PAMS maintains the connection between ordering clinician, patient and samples to put you in control of every activity required to collect and deliver each sample to the lab.  Through real-time monitoring, PAMS enables you to provide the earliest intervention to correct sample anomalies, with visibility that provides a detailed view as to the of cause of anomalies.  PAMS collects detailed information for every step in the sample collection process, providing you with the means to fully analyse and understand the causes of collection errors.

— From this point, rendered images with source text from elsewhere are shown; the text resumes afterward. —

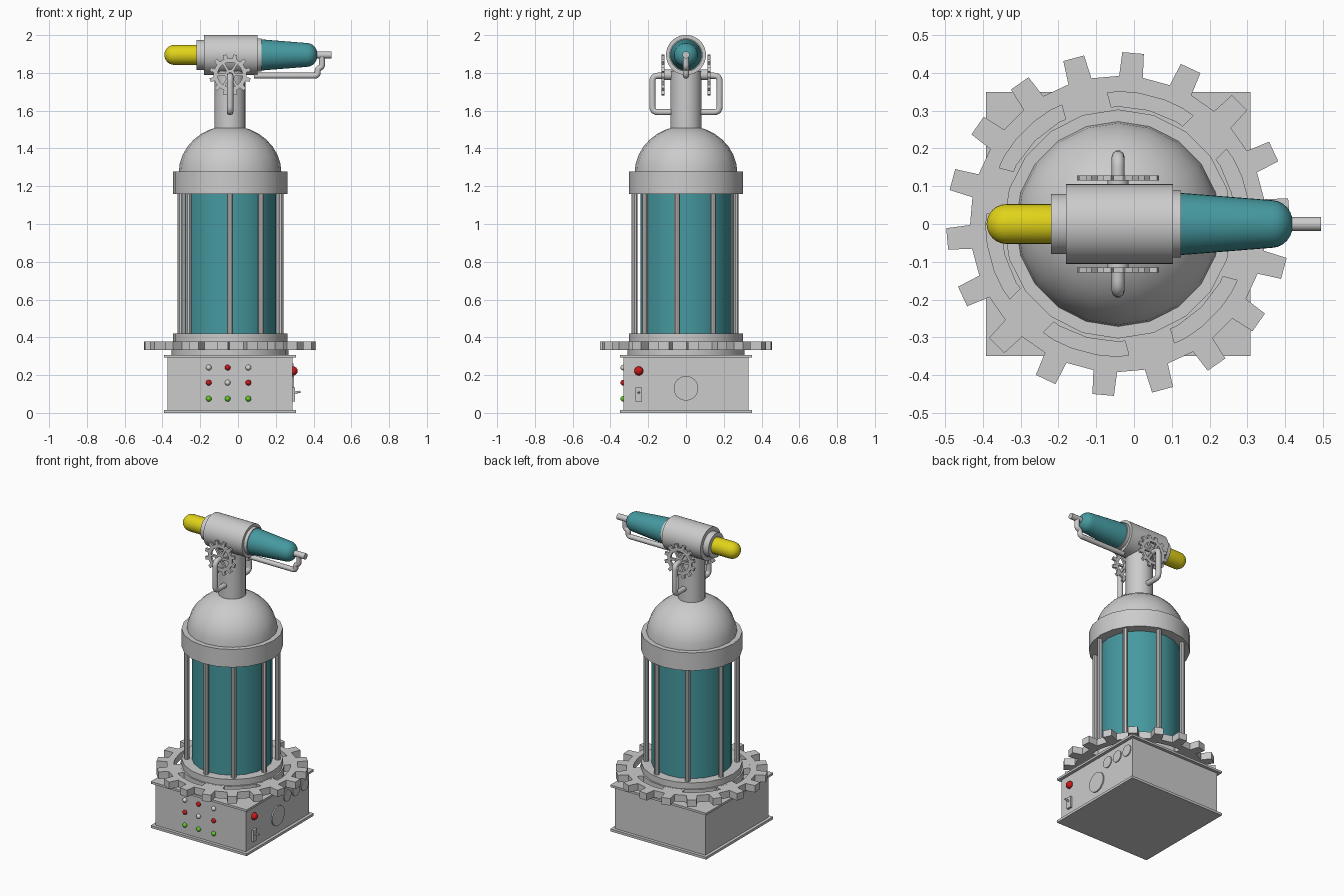
import bpy, bmesh
from math import sin, cos, pi, radians, sqrt
from mathutils import Matrix, Vector

if "Cube" in bpy.data.objects:
    bpy.data.objects.remove(bpy.data.objects["Cube"])

CX = -0.042      # vertical axis of the body
GZ = 1.895       # height of the barrel axis


def material(name, rgb):
    m = bpy.data.materials.new(name)
    m.diffuse_color = (*rgb, 1)
    m.use_nodes = True
    m.node_tree.nodes["Principled BSDF"].inputs["Base Color"].default_value = m.diffuse_color
    return m


TEAL = material("teal", (0.06, 0.32, 0.35))
YELLOW = material("yellow", (0.75, 0.65, 0.01))
RED = material("red", (0.6, 0.01, 0.01))
GREEN = material("green", (0.12, 0.6, 0.02))
WHITE = material("white", (0.7, 0.68, 0.62))


def finish(name, bm, mat=None, smooth=True):
    bmesh.ops.recalc_face_normals(bm, faces=bm.faces)
    me = bpy.data.meshes.new(name)
    bm.to_mesh(me)
    bm.free()
    ob = bpy.data.objects.new(name, me)
    bpy.context.collection.objects.link(ob)
    if mat:
        me.materials.append(mat)
    if smooth:
        bpy.ops.object.select_all(action='DESELECT')
        ob.select_set(True)
        bpy.context.view_layer.objects.active = ob
        bpy.ops.object.shade_smooth_by_angle(angle=radians(35))
    return ob


def lathe(name, profile, loc, axis='Z', mat=None, n=20):
    """Revolve (radius, height) points into a closed solid about an axis."""
    bm = bmesh.new()
    rings = []
    for r, h in profile:
        if r < 1e-5:
            rings.append([bm.verts.new((0, 0, h))])
        else:
            rings.append([bm.verts.new((r * cos(2 * pi * i / n), r * sin(2 * pi * i / n), h))
                          for i in range(n)])
    for a, b in zip(rings, rings[1:]):
        for i in range(n):
            j = (i + 1) % n
            vs = [a[i % len(a)], a[j % len(a)], b[j % len(b)], b[i % len(b)]]
            bm.faces.new(list(dict.fromkeys(vs)))
    for ring in (rings[0], rings[-1]):
        if len(ring) > 1:
            bm.faces.new(ring)
    rot = {'Z': Matrix(), 'X': Matrix.Rotation(pi / 2, 4, 'Y'),
           'Y': Matrix.Rotation(-pi / 2, 4, 'X')}[axis]
    bm.transform(Matrix.Translation(loc) @ rot)
    return finish(name, bm, mat)


def cyl(name, r, h0, h1, loc, axis='Z', mat=None, n=20):
    return lathe(name, [(r, h0), (r, h1)], loc, axis, mat, n)


def add_box(bm, size, mat):
    bmesh.ops.create_cube(bm, size=1, matrix=mat @ Matrix.Diagonal((*size, 1)))


def box(name, size, loc):
    bm = bmesh.new()
    add_box(bm, size, Matrix.Translation(loc))
    return finish(name, bm, smooth=False)


def ball(name, r, loc, mat):
    bm = bmesh.new()
    bmesh.ops.create_uvsphere(bm, u_segments=12, v_segments=8, radius=r,
                              matrix=Matrix.Translation(loc))
    return finish(name, bm, mat)


def add_ring(bm, outer, ri, t):
    """Flat ring: outer is a list of (angle, radius), inner edge is round."""
    loops = [[bm.verts.new((r * cos(a), r * sin(a), z)) for a, r in pts]
             for pts, z in ((outer, -t / 2), (outer, t / 2),
                            ([(a, ri) for a, _ in outer], t / 2),
                            ([(a, ri) for a, _ in outer], -t / 2))]
    n = len(outer)
    for k in range(4):
        a, b = loops[k], loops[(k + 1) % 4]
        for i in range(n):
            j = (i + 1) % n
            bm.faces.new((a[i], a[j], b[j], b[i]))


def gear(name, teeth, phase, r_tip, r_root, r_in, hub, t, spokes, sp_phase, sp_w, mat):
    bm = bmesh.new()
    p = 2 * pi / teeth
    outer = []
    for i in range(teeth):
        c = radians(phase) + i * p
        outer += [(c - p * .23, r_root), (c - p * .18, r_tip),
                  (c + p * .18, r_tip), (c + p * .23, r_root)]
    add_ring(bm, outer, r_in, t)
    add_ring(bm, [(2 * pi * i / 24, hub[1]) for i in range(24)], hub[0], t)
    for i in range(spokes):
        mid = (hub[1] + r_in) / 2
        rot = Matrix.Rotation(radians(sp_phase) + i * 2 * pi / spokes, 4, 'Z')
        add_box(bm, (r_in - hub[1] + .03, sp_w, t * .98), rot @ Matrix.Translation((mid, 0, 0)))
    bm.transform(mat)
    return finish(name, bm, smooth=False)


def pipe(name, pts, r, bend=0.025):
    """Tube along a path with rounded corners."""
    pts = [Vector(p) for p in pts]
    path = [pts[0]]
    for a, b, c in zip(pts, pts[1:], pts[2:]):
        d = min(bend, (a - b).length * .49, (c - b).length * .49)
        s, e = b + (a - b).normalized() * d, b + (c - b).normalized() * d
        path += [s * (1 - u)**2 + b * 2 * u * (1 - u) + e * u * u for u in (0, .25, .5, .75, 1)]
    path.append(pts[-1])
    cu = bpy.data.curves.new(name, 'CURVE')
    cu.dimensions = '3D'
    cu.bevel_depth = r
    cu.bevel_resolution = 3
    cu.use_fill_caps = True
    sp = cu.splines.new('POLY')
    sp.points.add(len(path) - 1)
    for q, v in zip(sp.points, path):
        q.co = (*v, 1)
    ob = bpy.data.objects.new(name, cu)
    bpy.context.collection.objects.link(ob)
    bpy.ops.object.select_all(action='DESELECT')
    ob.select_set(True)
    bpy.context.view_layer.objects.active = ob
    bpy.ops.object.convert(target='MESH')
    bpy.ops.object.shade_smooth_by_angle(angle=radians(50))


# Control box with flanges
box("base_box", (.66, .66, .28), (CX, 0, .155))
box("base_flange_bottom", (.70, .70, .016), (CX, 0, .008))
box("base_flange_top", (.70, .70, .014), (CX, 0, .299))

# Front indicator lights
for row, (z, cols) in enumerate(((.24, (WHITE, RED, WHITE)), (.16, (RED, WHITE, RED)),
                                 (.075, (GREEN,) * 3))):
    for x, m in zip((-.155, -.055, .055), cols):
        ball("indicator_light", .015, (x, -.332, z), m)

# Side controls
SX = CX + .33
ball("side_button", .024, (SX + .004, -.25, .222), RED)
box("switch_plate", (.016, .036, .075), (SX + .006, -.25, .098))
pipe("switch_lever", [(SX, -.25, .105), (SX + .042, -.25, .112)], .006)
cyl("large_dial", .065, -.01, .008, (SX, 0, .13), 'X', n=24)
for y in (.1, .19, .28):
    cyl("small_dial", .037, -.01, .006, (SX, y, .225), 'X')

# Turntable gear and collars
cyl("lower_collar", .31, .30, .335, (CX, 0, 0))
gear("turntable_gear", 18, 5, .455, .392, .35, (.25, .312), .046, 6, 45, .125,
     Matrix.Translation((CX, 0, .356)))
cyl("tank_bottom_ring", .303, .376, .42, (CX, 0, 0))

# Tank with cage rods
cyl("tank_glass", .242, .41, 1.17, (CX, 0, 0), mat=TEAL)
for deg in (0, 37, 80, 122, 165, 210, 255, 306):
    a = radians(deg)
    cyl("cage_rod", .016, .41, 1.17, (CX + .272 * sin(a), -.272 * cos(a), 0), n=10)
cyl("tank_top_ring", .303, 1.16, 1.278, (CX, 0, 0))
lathe("dome", [(.272 * cos(i * pi / 16), 1.27 + .25 * sin(i * pi / 16)) for i in range(8)]
      + [(0, 1.52)], (CX, 0, 0))
cyl("neck", .082, 1.49, 1.81, (CX, 0, 0))

# Handles and elevation gears on both sides
for s in (-1, 1):
    pipe("handle", [(CX, s * .06, 1.785), (CX, s * .178, 1.785),
                    (CX, s * .178, 1.592), (CX, s * .06, 1.592)], .017, .03)
    gear("elevation_gear", 12, 15, .11, .088, .066, (.01, .026), .014, 6, 0, .014,
         Matrix.Translation((CX, s * .122, 1.79)) @ Matrix.Rotation(pi / 2, 4, 'X'))
cyl("elevation_axle", .028, -.128, .128, (CX, 0, 1.79), 'Y', n=16)

# Barrel assembly along x
G = (0, 0, GZ)
cyl("barrel_housing", .106, -.18, .103, G, 'X', n=32)
cyl("rear_collar", .08, -.22, -.17, G, 'X', n=32)
cyl("front_collar", .088, .09, .125, G, 'X', n=32)
lathe("rear_cap", [(.053 * sin(i * pi / 12), -.337 - .053 * cos(i * pi / 12)) for i in range(7)]
      + [(.053, -.21)], G, 'X', YELLOW, 24)
lathe("nozzle", [(.083, .115), (.063, .365)]
      + [(.063 * cos(i * pi / 12), .365 + .056 * sin(i * pi / 12)) for i in range(1, 6)]
      + [(0, .421)], G, 'X', TEAL, 32)
cyl("nozzle_tip", .019, .40, .495, G, 'X', n=12)
pipe("feed_pipe", [(.445, 0, GZ), (.445, 0, 1.832), (.422, 0, 1.822), (.422, 0, 1.785),
                   (.085, 0, 1.785)], .016, .018)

Uniquely, PAMS then allows you to quickly implement refined procedures and process, training and competency programs to targeted audiences, as integrated parts of the PAMS app suite.

Devices such as tablets and smart phones can be used by doctors and collectors to proactively monitor the entire pre-analytical process.  Facilitation of key collection steps such as positive patient and sample identification, guidance on phlebotomy techniques, sample preparation and handling are delivered at the point of care.  Authorisation of orders and sample chain of custody is managed through authenticated and secure access control.

PAMS provides the opportunity to completely rethink the methods that can be used to support clinicians, collectors and the laboratory to vastly improve performance of collection activities, so that recollections can be minimised.  For the first time, the entire pre-analytical process can be fully integrated. Clinician, collector and laboratory tasks can be supported and monitored so that patient safety concerns can be eliminated.  PAMS provides the platform for you to actively manage and control every sample collection activity.  PAMS delivers a continuous improvement model with the objective of not just minimising recollections, but to entirely remove recollections caused by preventable errors.